Determine what types of fences you require in the country. Barbed wire fences work well along the outer edge of the landscape to keep livestock and some wildlife out of your rural yard. This inexpensive wire fencing performs well on large acreages, but doesn’t add ornamental value near yards and gardens. Use this functional fence along outlying areas and use wood near your house, yard and garden. Split-rail fences and post fences divide sections of acreage, while providing an attractive backdrop to lawns and plants.
Wind poses a problem for many areas in the country.
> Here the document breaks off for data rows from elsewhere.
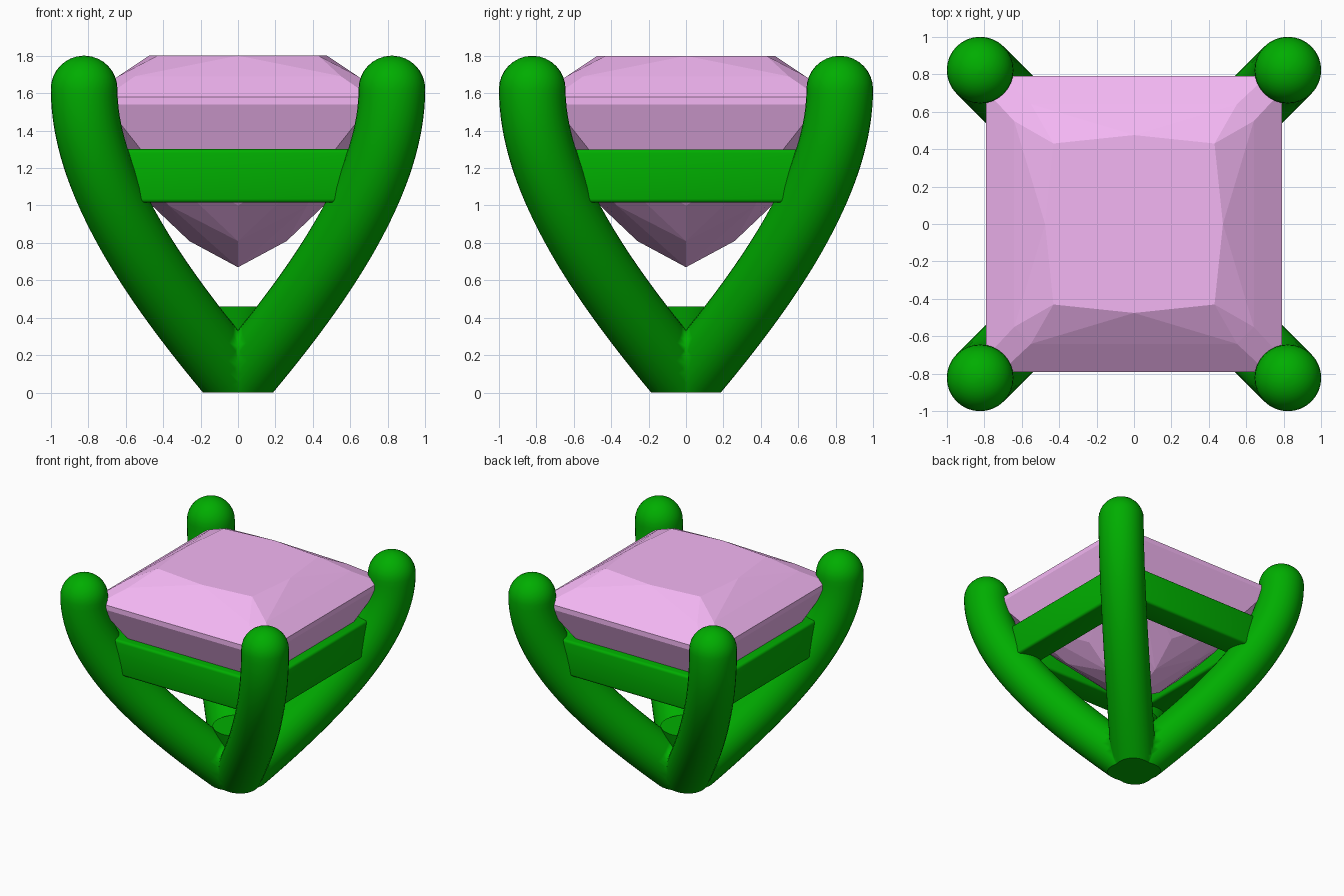
import bpy, bmesh, math
from mathutils import Vector
from mathutils.geometry import interpolate_bezier

if "Cube" in bpy.data.objects:
    bpy.data.objects.remove(bpy.data.objects["Cube"])


def material(name, color):
    m = bpy.data.materials.new(name)
    m.diffuse_color = (*color, 1)
    m.use_nodes = True
    m.node_tree.nodes["Principled BSDF"].inputs["Base Color"].default_value = m.diffuse_color
    return m


GREEN = material("green_metal", (0.0, 0.42, 0.0))
PINK = material("pink_stone", (0.9, 0.47, 0.9))


def finish(bm, name, mat, smooth=True):
    bmesh.ops.recalc_face_normals(bm, faces=bm.faces)
    mesh = bpy.data.meshes.new(name)
    bm.to_mesh(mesh)
    bm.free()
    ob = bpy.data.objects.new(name, mesh)
    bpy.context.collection.objects.link(ob)
    mesh.materials.append(mat)
    if smooth:
        bpy.ops.object.select_all(action='DESELECT')
        ob.select_set(True)
        bpy.context.view_layer.objects.active = ob
        bpy.ops.object.shade_smooth_by_angle(angle=math.radians(35))
    return ob


# Prongs: one curved round bar with a domed tip, trimmed to a quadrant and mirrored
R, SIDES = 0.178, 32
ctrl = [Vector((p[0], p[0], p[1])) for p in
        [(-.15, -.12), (.32, .42), (.822, 1.05), (.822, 1.622)]]
path = interpolate_bezier(*ctrl, 40)
stations = []
for i, p in enumerate(path):
    t = path[min(i + 1, 39)] - path[max(i - 1, 0)]
    stations.append((p, t.normalized() if i < 39 else Vector((0, 0, 1)), R))
for k in range(1, 9):
    a = k / 8.2 * math.pi / 2
    stations.append((path[-1] + Vector((0, 0, R * math.sin(a))),
                     Vector((0, 0, 1)), R * math.cos(a)))

bm = bmesh.new()
side = Vector((1, -1, 0)).normalized()
rings = []
for p, t, r in stations:
    n = t.cross(side)
    rings.append([bm.verts.new(p + r * (math.cos(a) * side + math.sin(a) * n))
                  for a in (2 * math.pi * j / SIDES for j in range(SIDES))])
for a, b in zip(rings, rings[1:]):
    for j in range(SIDES):
        k = (j + 1) % SIDES
        bm.faces.new((a[j], a[k], b[k], b[j]))
bm.faces.new(rings[0])
tip = bm.verts.new(path[-1] + Vector((0, 0, R)))
for j in range(SIDES):
    bm.faces.new((rings[-1][j], rings[-1][(j + 1) % SIDES], tip))
bmesh.ops.recalc_face_normals(bm, faces=bm.faces)
for axis in ((0, 0, 1), (1, 0, 0), (0, 1, 0)):
    cut = bmesh.ops.bisect_plane(bm, geom=bm.verts[:] + bm.edges[:] + bm.faces[:],
                                 plane_co=(0, 0, 0), plane_no=axis, clear_inner=True)
    if axis[2]:
        edges = [e for e in cut['geom_cut'] if isinstance(e, bmesh.types.BMEdge)]
        bmesh.ops.edgeloop_fill(bm, edges=edges)
prongs = finish(bm, "prongs", GREEN)
mirror = prongs.modifiers.new("mirror", 'MIRROR')
mirror.use_axis = (True, True, False)

# Hub filling the crotch where the prongs meet
bm = bmesh.new()
bmesh.ops.create_cone(bm, cap_ends=True, segments=32, radius1=.12, radius2=.19, depth=.26)
bmesh.ops.translate(bm, verts=bm.verts, vec=(0, 0, .33))
finish(bm, "hub", GREEN)

# Four gallery rails under the stone
for i, name in enumerate(("front", "right", "back", "left")):
    bm = bmesh.new()
    bmesh.ops.create_cube(bm, size=1)
    bmesh.ops.scale(bm, verts=bm.verts, vec=(1.40, .22, .285))
    bmesh.ops.translate(bm, verts=bm.verts, vec=(0, -.65, 1.158))
    bmesh.ops.bevel(bm, geom=bm.edges[:], offset=.02, segments=3,
                    affect='EDGES', profile=.5)
    rail = finish(bm, name + "_rail", GREEN)
    rail.rotation_euler.z = i * math.pi / 2

# Stone: convex hull over facet corners, given as (x, y, z) in one octant
octant = [(.475, 0, 1.8), (.43, .43, 1.8),                  # table
          (.64, .55, 1.69),                                 # crown
          (.79, .71, 1.58), (.79, .71, 1.54),               # girdle
          (.69, .52, 1.3),                                  # pavilion
          (.46, 0, 1.0), (.37, .37, 1.0),
          (.26, 0, .81), (.15, .15, .81), (0, 0, .67)]
points = {(sx * a, sy * b, z) for x, y, z in octant for a, b in ((x, y), (y, x))
          for sx in (1, -1) for sy in (1, -1)}
bm = bmesh.new()
for p in sorted(points):
    bm.verts.new(p)
bmesh.ops.convex_hull(bm, input=bm.verts[:])
loose = [v for v in bm.verts if not v.link_faces]
bmesh.ops.delete(bm, geom=loose, context='VERTS')
bmesh.ops.dissolve_limit(bm, angle_limit=math.radians(.5), verts=bm.verts, edges=bm.edges)
finish(bm, "gemstone", PINK, smooth=False)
Trees planted tightly in rows provide protection against damage from wind. Mass plantings of trees also provide protection in areas of water erosion, such as hillsides and low-lying areas. Select some quick-growing varieties of trees for windbreaks, such as poplars and cottonwoods. Many rural homeowners recycle this wood for firewood in subsequent years. Consider the expected height of mature trees when planting. Avoid planting tall varieties near structures and electrical lines. Guard against spreading wildfires by planting hedgerows and windbreaks at least 30 feet away from your home.
Ponds provide both beauty and purpose in acreage landscapes. Many landowners excavate ponds in low areas of their property to retain water for plant irrigation and waterfowl. Ponds work well in areas with heavy, clay soils. Excavated ponds in areas with sandy or rocky soil require thick liners to retain water. Ponds in dry areas fill up after a rainfall or snowmelt and dry out during arid months. Damming an existing stream creates a retention pond. Enhance a functional pond by rimming it with attractive vegetation, such as willows and reed grasses. Add attraction by forming a flagstone path from your house to your pond.
Acreages contain plenty of land for planting a variety of trees, shrubs, flowers, herbs and vegetables. Consider starting a small apple orchard or vineyard in an outlying area. Lawns and plants require maintenance. Native plants grow naturally and require little additional water or weeding. Create a naturalized garden with native plants and grasses. These native varieties often attract wildlife to your acreage. With plenty of room for planting, select flat, sunny locations for your vegetable gardens and herb gardens.
- Keep a Concrete Patio or Sidewalk From Sinking
- Cascade Flowering Plants for a Rock Wall
- Rural Landscaping Ideas
- Make a Stone Waterfall
- Install a Drainage Pipe in Your Yard
- Proper Drainage for Sloping Driveways
- Cabin Landscaping Ideas
- Design a Garden Berm
- Native Plants for Indiana
- Plants That Hide Outdoor Structures
- Driveway Culvert Landscaping
- Grow Hemlock Trees